Google Revenues Beat Expectations With $21.3B In Q4 And $75B In 2015
Revenue growth was driven by mobile search acceleration, YouTube and programmatic advertising. Next, Fiber and Verily drove revenue for "other bets."
Google parent Alphabet just released fourth quarter and full year earnings. The company surprised analysts and beat their consensus expectations on the top and bottom lines. CFO Ruth Porat said the company’s revenue growth was a product of mobile search acceleration, YouTube and programmatic.
Fourth quarter revenue was $21.3 billion versus expectations of $20.8 billion. Earnings per share were $8.67 compared with expectations of $8.09. Full year revenues were nearly $75 billion.
Here’s the Q4 geographic revenues breakdown:
- US revenue was up 24 percent year over year to $10.3 billion, up 18 percent sequentially.
- UK revenue was up 16 percent year over year to $1.9 billion, up seven percent sequentially.
- Rest of World revenue was up 12 percent year over year to $9.1 billion.
Source: Alphabet Q4 earnings release
While Apple had a nearly $76-billion quarter, investors are now more bullish on Google’s outlook. Accordingly, Alphabet’s valuation is poised to surpass Apple and make it the most valuable company in the world.
That was the first quarter where Alphabet provided greater visibility into revenue performance in non-core Google “other bets.” There was a significant operating loss ($3.5 billion), which grew versus last year ($1.9 billion).
Google reported that paid clicks were up 31 percent year over year but CPCs were down 13 percent. Investors have become less concerned about the decline in CPCs because of the growth of paid clicks and mobile revenues in particular.
Source: Alphabet Q4 earnings release
Google now has more than $73 billion in cash and cash equivalents on hand. Like Apple, Google holds most of that money overseas.
Notes from the earnings call:
CFO Ruth Porat reviewed the results described above in more detail. She then turned to Alphabet’s other bets (just got the pun), which had an operating loss of $3.6 billion. The $448 million in other bets revenue was primarily driven by Next, Fiber and Verily.
Mobile search was the biggest revenue growth driver in Q4.
Other bets is about “moonshots” and revolution, not evolution, Porat says, as well as building long-term revenue opportunity.
Google CEO Sundar Pichai:
Forty car brands now integrating Android Auto.
Search, Android, Maps, Chrome, YouTube, Google Play and now Gmail all have over one billion users.
Have shipped more than five million Cardboard VR viewers.
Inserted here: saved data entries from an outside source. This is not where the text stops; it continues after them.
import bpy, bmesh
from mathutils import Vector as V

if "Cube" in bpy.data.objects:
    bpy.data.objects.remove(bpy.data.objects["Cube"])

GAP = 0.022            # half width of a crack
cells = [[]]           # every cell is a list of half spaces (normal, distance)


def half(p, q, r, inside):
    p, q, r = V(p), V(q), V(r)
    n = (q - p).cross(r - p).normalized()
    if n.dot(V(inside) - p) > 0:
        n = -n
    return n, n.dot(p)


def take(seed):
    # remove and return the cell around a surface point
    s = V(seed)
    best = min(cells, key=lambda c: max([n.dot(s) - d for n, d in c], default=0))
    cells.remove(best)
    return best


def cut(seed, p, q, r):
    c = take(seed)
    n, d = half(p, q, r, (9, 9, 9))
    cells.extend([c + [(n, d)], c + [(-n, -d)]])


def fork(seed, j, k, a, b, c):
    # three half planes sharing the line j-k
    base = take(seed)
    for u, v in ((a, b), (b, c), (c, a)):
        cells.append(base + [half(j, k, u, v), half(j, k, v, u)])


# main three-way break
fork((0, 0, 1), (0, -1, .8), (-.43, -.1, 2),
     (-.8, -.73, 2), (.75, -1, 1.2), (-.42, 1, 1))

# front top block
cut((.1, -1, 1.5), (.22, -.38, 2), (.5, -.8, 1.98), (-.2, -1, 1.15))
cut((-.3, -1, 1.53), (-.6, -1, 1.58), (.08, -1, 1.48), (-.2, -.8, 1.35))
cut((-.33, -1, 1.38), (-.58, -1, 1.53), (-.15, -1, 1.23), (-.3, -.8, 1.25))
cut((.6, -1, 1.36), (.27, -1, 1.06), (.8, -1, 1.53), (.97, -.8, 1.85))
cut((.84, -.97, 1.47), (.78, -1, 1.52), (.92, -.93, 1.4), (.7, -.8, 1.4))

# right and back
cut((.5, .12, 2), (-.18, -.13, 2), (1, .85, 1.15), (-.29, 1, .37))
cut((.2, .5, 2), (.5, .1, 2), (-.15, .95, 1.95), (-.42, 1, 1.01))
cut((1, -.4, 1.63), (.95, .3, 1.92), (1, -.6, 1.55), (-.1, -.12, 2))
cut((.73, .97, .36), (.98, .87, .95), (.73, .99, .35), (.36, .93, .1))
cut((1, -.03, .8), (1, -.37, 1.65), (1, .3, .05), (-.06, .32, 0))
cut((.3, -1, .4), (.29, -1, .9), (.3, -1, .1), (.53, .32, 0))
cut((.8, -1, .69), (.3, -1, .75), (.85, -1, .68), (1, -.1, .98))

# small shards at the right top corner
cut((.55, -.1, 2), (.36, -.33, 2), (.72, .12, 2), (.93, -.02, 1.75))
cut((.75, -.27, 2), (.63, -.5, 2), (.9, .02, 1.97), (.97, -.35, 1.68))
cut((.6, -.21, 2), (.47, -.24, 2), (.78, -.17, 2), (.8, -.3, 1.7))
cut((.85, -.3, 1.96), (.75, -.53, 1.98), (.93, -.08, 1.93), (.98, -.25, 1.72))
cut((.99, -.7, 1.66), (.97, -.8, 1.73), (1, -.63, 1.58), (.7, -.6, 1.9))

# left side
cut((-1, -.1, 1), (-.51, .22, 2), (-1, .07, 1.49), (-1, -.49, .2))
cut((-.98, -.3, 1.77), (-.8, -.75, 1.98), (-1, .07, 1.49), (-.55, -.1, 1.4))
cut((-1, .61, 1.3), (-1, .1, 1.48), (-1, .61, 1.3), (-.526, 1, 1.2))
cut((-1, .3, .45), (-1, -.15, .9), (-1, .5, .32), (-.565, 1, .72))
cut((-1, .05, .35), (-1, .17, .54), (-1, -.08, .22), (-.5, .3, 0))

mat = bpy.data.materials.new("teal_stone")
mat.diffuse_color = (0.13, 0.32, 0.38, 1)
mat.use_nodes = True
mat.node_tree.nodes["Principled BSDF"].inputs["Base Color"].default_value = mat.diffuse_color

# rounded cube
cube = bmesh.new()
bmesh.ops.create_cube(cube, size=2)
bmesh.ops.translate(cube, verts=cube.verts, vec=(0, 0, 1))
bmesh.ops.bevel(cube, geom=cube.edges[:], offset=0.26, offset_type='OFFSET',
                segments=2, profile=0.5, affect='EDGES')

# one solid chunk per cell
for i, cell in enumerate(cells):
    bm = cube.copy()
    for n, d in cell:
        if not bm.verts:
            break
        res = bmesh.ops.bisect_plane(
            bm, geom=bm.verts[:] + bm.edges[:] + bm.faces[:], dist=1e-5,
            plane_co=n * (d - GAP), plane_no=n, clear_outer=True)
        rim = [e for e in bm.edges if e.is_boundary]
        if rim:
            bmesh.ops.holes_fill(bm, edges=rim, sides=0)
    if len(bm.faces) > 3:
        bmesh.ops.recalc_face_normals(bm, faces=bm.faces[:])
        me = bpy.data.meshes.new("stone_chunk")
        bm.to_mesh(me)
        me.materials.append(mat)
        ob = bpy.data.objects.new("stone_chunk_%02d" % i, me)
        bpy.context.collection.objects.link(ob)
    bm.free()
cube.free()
AdWords is now just over 15 years old, and “the product is largely unrecognizable from the first version that launched in 2000.”
Mobile search was particularly strong in the fourth quarter. Thirty percent of e-commerce now mobile. Local Inventory Ads (on mobile) drove “millions of incremental store visits” for Target.
Mobile YouTube reaches “more 18–49 year-olds than any cable network in the US.”
Number of SMBs that advertise on YouTube has doubled in the past two years.
Financial analyst questions:
Most of the analyst questions were focused in one way or another on growth and future outlook, Google’s competitive position and expenditures.
Questions focused on AI, Google’s enterprise cloud business (and how competitive it is with Amazon and Microsoft) and other bets. So far, the questions have been straightforward, and so have the answers.
Several questions have been about the losses reported for other bets. Google argues that these are long-term investments, and investors shouldn’t expect profitability in the near term.
There were questions about capital expenditures and Google’s ongoing investments. As might be expected, Google’s Porat defined them as critical for long-term success.
Asked about the developing world, Google’s Pichai said that 80 percent of YouTube views come from outside the US. He also characterized the YouTube Red rollout as a success but didn’t provide any subscriber numbers.
Pichai said that while desktop search growth is healthy, there’s a “secular shift” to mobile going on for Google’s business.
Opinions expressed in this article are those of the guest author and not necessarily Marketing Land. Staff authors are listed here.